Q. Our free-standing double-faced fireplace betweent the living and dining rooms, while beautiful, is very wasteful of wood. We use only mesh screens. It is 34 inches wide by 24 inches high and the flagstone hearths ar raised about 14 inches above the floor. What do you suggest? Jean Frank Gettyburg, Pa.
A. Existing fireplaces may be redesigned or modified to minimize energy waste. Several new concepts have been developed which increase the energy efficiency of conventional fireplaces.
Multifaced fireplaces present engineering problems that have to be solved before their energy efficiency can be improved. It may take an on-the-job inspection by a knowledgeable designer or mechanic to handle the needed changes on your existing unit.
Unless exterior combustion and draft air are provided, large amounts of expensive, artificially heated interior air are consumed during combustion.
New combustion and draft air intakes may be located in crawl spaces or behind or alongside the chimney. Even ash pits may be helpful as sources of outside air to feed the fire.
Inlets bringing in outside air to the firebox should be dampered to control air volume.
Keep the dampers closed when the fireplace is not in use.
Your fireplace with two openings will require separate sources of outside air for each opening.
When operating a fireplace, it is better that the mechanical heating system be turned down or off.
Fireplaces such as yours, located entirely within the structure, provide maximum thermal benefits. The masonry mass stores heat inside the house and radiates it even after the fire has gone out.
Glass fire screens are recommended.

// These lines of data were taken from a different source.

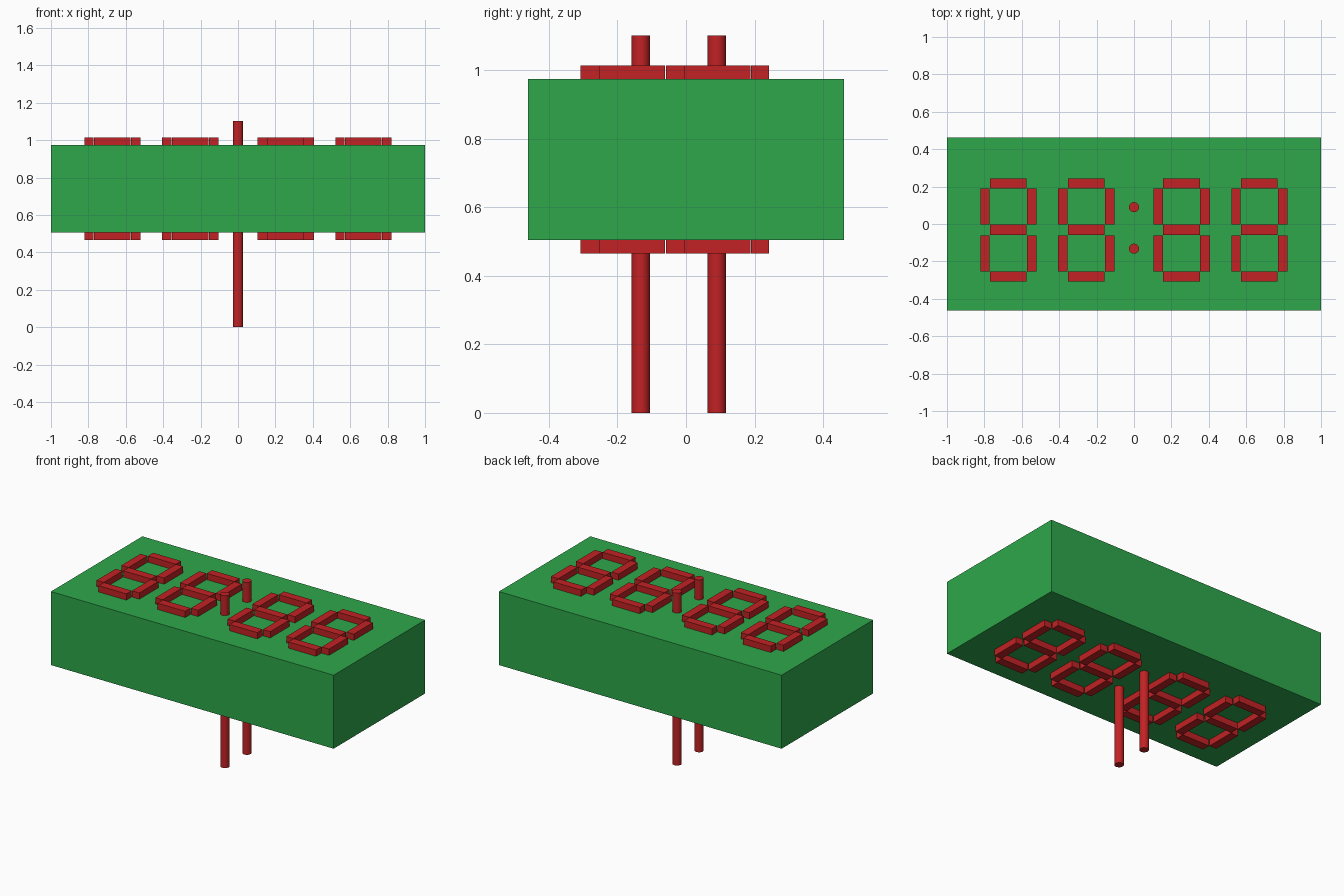
import bpy

if "Cube" in bpy.data.objects:
    bpy.data.objects.remove(bpy.data.objects["Cube"])


def material(name, rgb):
    m = bpy.data.materials.new(name)
    m.diffuse_color = (*rgb, 1)
    m.use_nodes = True
    m.node_tree.nodes["Principled BSDF"].inputs["Base Color"].default_value = m.diffuse_color
    return m


green = material("green", (0.027, 0.386, 0.069))
red = material("red", (0.54, 0.016, 0.018))


def box(name, x, y, z, mat):
    """Box from (min, max) ranges on each axis."""
    bpy.ops.mesh.primitive_cube_add(size=1, location=[sum(r) / 2 for r in (x, y, z)])
    ob = bpy.context.object
    ob.name = name
    ob.scale = [r[1] - r[0] for r in (x, y, z)]
    bpy.ops.object.transform_apply(location=False, rotation=False, scale=True)
    ob.data.materials.append(mat)
    return ob


# Clock body
box("body", (-1, 1), (-0.462, 0.462), (0.505, 0.975), green)

# Digit segments, passing right through the body
Z = (0.465, 1.015)
LEFT, MIDDLE, RIGHT = (0, 0.05), (0.052, 0.248), (0.25, 0.302)
SEGMENTS = {
    "top": (MIDDLE, (0.19, 0.243)),
    "middle": (MIDDLE, (-0.058, -0.004)),
    "bottom": (MIDDLE, (-0.308, -0.254)),
    "upper_left": (LEFT, (-0.004, 0.189)),
    "upper_right": (RIGHT, (-0.004, 0.189)),
    "lower_left": (LEFT, (-0.254, -0.062)),
    "lower_right": (RIGHT, (-0.254, -0.062)),
}
for i, x0 in enumerate((-0.822, -0.406, 0.104, 0.52), 1):
    for name, (x, y) in SEGMENTS.items():
        box(f"digit_{i}_{name}", (x0 + x[0], x0 + x[1]), y, Z, red)

# Colon dots, long rods through the body
for name, y in (("lower", -0.132), ("upper", 0.09)):
    bpy.ops.mesh.primitive_cylinder_add(vertices=32, radius=0.027, depth=1.102,
                                        location=(0, y, 0.551))
    rod = bpy.context.object
    rod.name = f"colon_rod_{name}"
    rod.data.materials.append(red)
    bpy.ops.object.shade_smooth_by_angle()
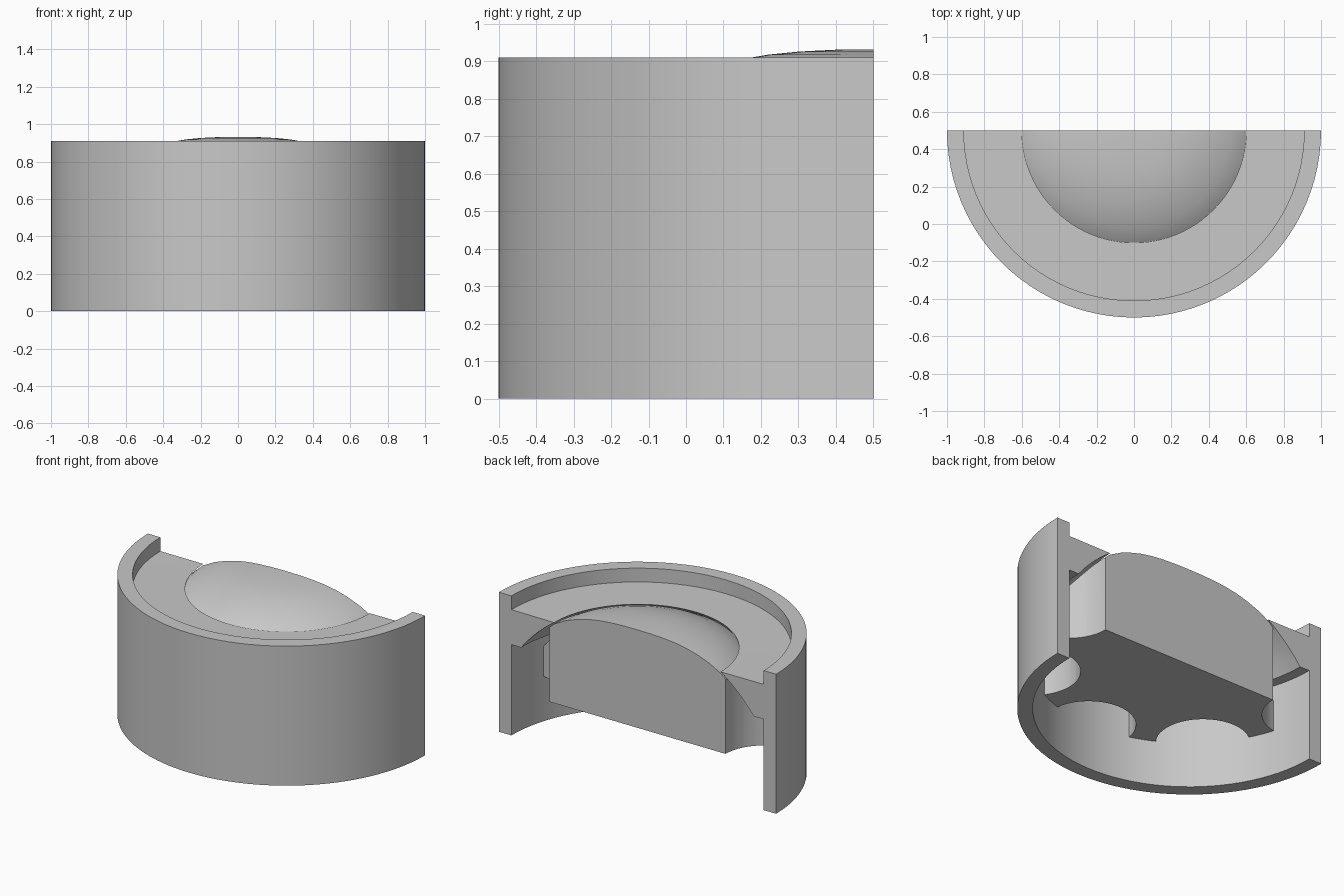
import bpy, bmesh, math
from mathutils import Vector, Matrix

cube = bpy.data.objects.get("Cube")
if cube:
    bpy.data.objects.remove(cube, do_unlink=True)

AXIS = Vector((0, 0.5, 0))      # centre line, on the flat section plane
SEGMENTS = 48
WALL = 0.91                     # inner radius of the ring

grey = bpy.data.materials.new("grey")
grey.use_nodes = True
grey.diffuse_color = (0.58, 0.58, 0.58, 1)
grey.node_tree.nodes["Principled BSDF"].inputs["Base Color"].default_value = grey.diffuse_color


def make_object(name, bm):
    bmesh.ops.recalc_face_normals(bm, faces=bm.faces)
    mesh = bpy.data.meshes.new(name)
    bm.to_mesh(mesh)
    bm.free()
    mesh.materials.append(grey)
    obj = bpy.data.objects.new(name, mesh)
    bpy.context.collection.objects.link(obj)
    return obj


def half_turn(name, profile):
    """Sweep a closed (radius, height) outline through half a turn."""
    bm = bmesh.new()
    verts = [bm.verts.new(AXIS + Vector((r, 0, z))) for r, z in profile]
    start = bm.faces.new(verts)
    swept = bmesh.ops.spin(bm, geom=[start], cent=AXIS, axis=(0, 0, 1),
                           angle=-math.pi, steps=SEGMENTS, use_duplicate=False)
    # close the starting section if the sweep consumed it
    bm.verts.ensure_lookup_table()
    if not any(len(f.verts) == len(profile) and f.calc_center_median().x > 0.1
               and abs(f.calc_center_median().y - AXIS.y) < 1e-4 for f in bm.faces):
        bm.faces.new(verts)
    bmesh.ops.remove_doubles(bm, verts=bm.verts, dist=1e-5)
    # merge the two halves of a section that meet on the centre line
    middle = [e for e in bm.edges if all(abs(v.co.x) < 1e-5 and
              abs(v.co.y - AXIS.y) < 1e-5 for v in e.verts)]
    bmesh.ops.dissolve_edges(bm, edges=middle, use_verts=False)
    return make_object(name, bm)


def smooth(obj):
    bpy.ops.object.select_all(action='DESELECT')
    obj.select_set(True)
    bpy.context.view_layer.objects.active = obj
    bpy.ops.object.shade_smooth_by_angle(angle=math.radians(22))


# Ring with a recessed collar and a curved seat under it
SEAT_R, SEAT_Z = 1.06, -0.055
seat = []
for i in range(7):
    r = 0.60 + 0.24 * i / 6
    seat.append((r, SEAT_Z + math.sqrt(SEAT_R ** 2 - r ** 2)))
ring = half_turn("collar_ring", [(WALL, 0), (1, 0), (1, 0.91), (WALL, 0.91),
                                 (WALL, 0.82)] + seat + [(WALL, 0.593)])

# Domed plug under the collar
dome = [(0, 0.932), (0.1, 0.931), (0.2, 0.926), (0.28, 0.918), (0.36, 0.904),
        (0.44, 0.882), (0.52, 0.852), (0.6, 0.81), (0.66, 0.757), (0.765, 0.645),
        (WALL, 0.49)]
plug = half_turn("domed_plug", dome + [(WALL, 0.293), (0, 0.293)])

# Round scallops cut around the plug
bm = bmesh.new()
for i in range(5):
    a = -math.pi * i / 4
    spot = AXIS + Vector((WALL * math.cos(a), WALL * math.sin(a), 0.6))
    bmesh.ops.create_cone(bm, cap_ends=True, segments=48, radius1=0.275,
                          radius2=0.275, depth=1, matrix=Matrix.Translation(spot))
cutter = make_object("scallop_cutter", bm)
cutter.hide_render = True
cut = plug.modifiers.new("scallops", 'BOOLEAN')
cut.operation = 'DIFFERENCE'
cut.solver = 'EXACT'
cut.object = cutter
bpy.context.view_layer.update()
carved = bpy.data.meshes.new_from_object(
    plug.evaluated_get(bpy.context.evaluated_depsgraph_get()))
plug.modifiers.clear()
plug.data = carved
bpy.data.objects.remove(cutter, do_unlink=True)

for part in (ring, plug):
    smooth(part)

Close them when the fire is out or only smoldering.
The very efficient single- faced Rumford-type fireplace features widely splayed sides, a shallow back, and a high opening. Rumfords may not be able to be retrofitted to an existing fireplace in most cases.
For more specifics regarding the Rumford fireplaces as well as information on the retrofitting of existing fireplaces to achieve greater efficiency, get in touch with the Brick Institute of America, 1750 Old Meadow Road, McLean, Va. 22102. Phone (703) 893-4010. Ask for pamphlets entitled: BIA Technical Notes on Brick Construction, No. 19, and BIA Brick Builder Notes, No. 11.
Additional references are:
* "The Right Shape for the Right Fireplace," by the editorial staff of the Old House Journal, March 1976.
* "Book of Successful Fireplaces, How to Build them," Structures Publishing Company, Box 423, Farmington, Mich., October 1977.
* "The Measured Performance of Fireplaes and Fireplace Accessories," by Dr. Jay W. Shelton, Williamstown, Mass., 1978.
* "The Forgotten Art of Building a Good Fireplace," by Vrest Orton, published by Yankee, Dublin, N.H., 1974.
* "Book of Successful fireplaces -- How to Build, Decorate, and Use Them," 20 th edition, by R.J. Lytle and Marie-Jeanne, Lytle, published by Structures Publishing Company, Farmington, Mich., 1977.
* "The Brick-o-Lator, Brick Association of North Carolina, Greensboro, N.C., 1979.
* "Book of Successful fireplaces -- How to Build Them," 18th edition, by the D onely Brothers Company, Cleveland Ohio, 1965.